The Singapore Exchange (SGX) has recognized that more investors are paying attention to issues involving environmental, social, and governance (ESG) issues, and as of August 28, is the first securities exchange in Asia to encourage listing companies to begin sustainability reporting.
For now SGX only suggests voluntary sustainability reporting from the issuers of securities and derivatives that sell on the Exchange. Nevertheless, the announcement is significant. SGX’s market capitalization, at about US$480 billion, is hefty when considering Singapore’s size—this is no wallflower of a stock market. The small country, about the same size as Chicago and home to 5 million, has reinvented itself over the past 50 years, changing from a sleepy backwater to a dynamic hub of logistics, foreign exchange trading, and engineering. Singapore ranks highly on indices that measure accountability, transparency, innovation, and competition. If an Asian tiger known for its friendly business climate can encourage companies to issue sustainability (or corporate social responsibility) reports, perhaps other exchanges and regulatory agencies around the world can follow Singapore’s lead.
According to the SGX’s “Proposed Policy Statement and Guide to Sustainability Reporting for Listed Companies,” it is up to a company’s Board of Directors to consider issues related to sustainability as it leads and directs a company’s strategy and operations. Currently the SGX does not advocate any standards, but hints that the Global Reporting Initiative’s ESG reporting guidelines is the way forward, as the nature of Singapore’s economy—much of it export driven–allows for cross-jurisdictional comparability as well as working towards the development of best practices on issues related to ESG. Many bemoan the effects that globalization and international trade have on environmental and labor issues—Singaporean companies very well could be the model for other companies struggling with these issues.
Sustainability reporting advocates may not be satisfied with the call for only voluntary reporting, but the odds are high that eventually SGX will make sustainability disclosures a requirement. For now only a few countries require any form of sustainability reporting. Denmark requires its 1100 largest firms to integrate sustainability reports with financial disclosures, and the Johannesburg Stock Exchange requires its listed companies to disclose ESG-related information. The US Securities and Exchange Commission has set guidelines climate change-related disclosures, and the UK’s new coalition government is mulling mandated reporting of non-financial information.
SGX’s policy proposal is under public review until October 29. The shift towards more corporate accountability on non-financial matters will be long and protracted, but even during a global recession, sustainability/CSR/ESG reports will become one more part of a company’s disclosure routine.
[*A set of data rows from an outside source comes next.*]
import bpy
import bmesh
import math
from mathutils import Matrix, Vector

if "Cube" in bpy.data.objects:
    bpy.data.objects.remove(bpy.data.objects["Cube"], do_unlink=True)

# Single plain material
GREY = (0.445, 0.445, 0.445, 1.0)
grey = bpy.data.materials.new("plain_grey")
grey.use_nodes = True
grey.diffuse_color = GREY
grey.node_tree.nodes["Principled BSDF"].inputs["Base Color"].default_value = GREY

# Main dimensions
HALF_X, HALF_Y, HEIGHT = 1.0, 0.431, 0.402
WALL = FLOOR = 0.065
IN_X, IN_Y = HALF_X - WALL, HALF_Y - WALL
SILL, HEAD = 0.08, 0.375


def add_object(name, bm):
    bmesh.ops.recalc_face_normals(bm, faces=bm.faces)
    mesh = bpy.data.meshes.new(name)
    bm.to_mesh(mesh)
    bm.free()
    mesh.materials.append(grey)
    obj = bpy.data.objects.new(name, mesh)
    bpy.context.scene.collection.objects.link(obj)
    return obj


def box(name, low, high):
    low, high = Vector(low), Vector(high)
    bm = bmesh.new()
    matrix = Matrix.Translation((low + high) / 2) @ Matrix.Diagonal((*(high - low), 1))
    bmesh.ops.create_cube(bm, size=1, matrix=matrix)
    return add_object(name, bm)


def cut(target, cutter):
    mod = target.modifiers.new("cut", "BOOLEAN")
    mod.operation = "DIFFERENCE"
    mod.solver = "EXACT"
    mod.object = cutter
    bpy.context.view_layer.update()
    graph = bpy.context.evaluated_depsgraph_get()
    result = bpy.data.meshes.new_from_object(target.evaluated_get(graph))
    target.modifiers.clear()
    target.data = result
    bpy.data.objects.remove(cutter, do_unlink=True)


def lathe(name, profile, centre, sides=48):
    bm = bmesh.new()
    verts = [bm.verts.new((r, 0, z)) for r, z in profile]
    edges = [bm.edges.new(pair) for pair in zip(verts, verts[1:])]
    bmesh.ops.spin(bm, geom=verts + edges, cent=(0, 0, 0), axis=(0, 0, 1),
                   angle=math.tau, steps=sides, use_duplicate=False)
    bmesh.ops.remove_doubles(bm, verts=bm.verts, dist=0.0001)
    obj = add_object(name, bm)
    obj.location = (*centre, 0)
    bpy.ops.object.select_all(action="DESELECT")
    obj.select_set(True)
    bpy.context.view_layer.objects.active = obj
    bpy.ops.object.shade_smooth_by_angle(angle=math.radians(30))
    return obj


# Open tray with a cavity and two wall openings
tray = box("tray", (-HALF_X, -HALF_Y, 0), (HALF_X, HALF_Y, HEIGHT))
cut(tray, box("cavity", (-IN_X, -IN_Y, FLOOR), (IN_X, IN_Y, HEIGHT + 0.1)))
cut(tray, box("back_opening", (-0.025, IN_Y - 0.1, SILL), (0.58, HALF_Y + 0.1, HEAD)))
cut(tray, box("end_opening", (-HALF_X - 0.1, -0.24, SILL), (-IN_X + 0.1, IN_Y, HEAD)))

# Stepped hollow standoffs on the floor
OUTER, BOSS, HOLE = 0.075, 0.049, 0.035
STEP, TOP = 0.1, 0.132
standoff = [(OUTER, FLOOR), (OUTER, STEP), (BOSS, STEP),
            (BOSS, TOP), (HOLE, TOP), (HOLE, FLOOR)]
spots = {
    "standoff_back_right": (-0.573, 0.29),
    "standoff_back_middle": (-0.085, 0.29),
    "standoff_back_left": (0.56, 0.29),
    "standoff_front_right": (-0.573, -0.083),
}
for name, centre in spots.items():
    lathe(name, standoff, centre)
The trick is articulating the qualitative information in a way that a company’s stakeholders can understand. CFOs and other professionals in finance had better start planning for the change now.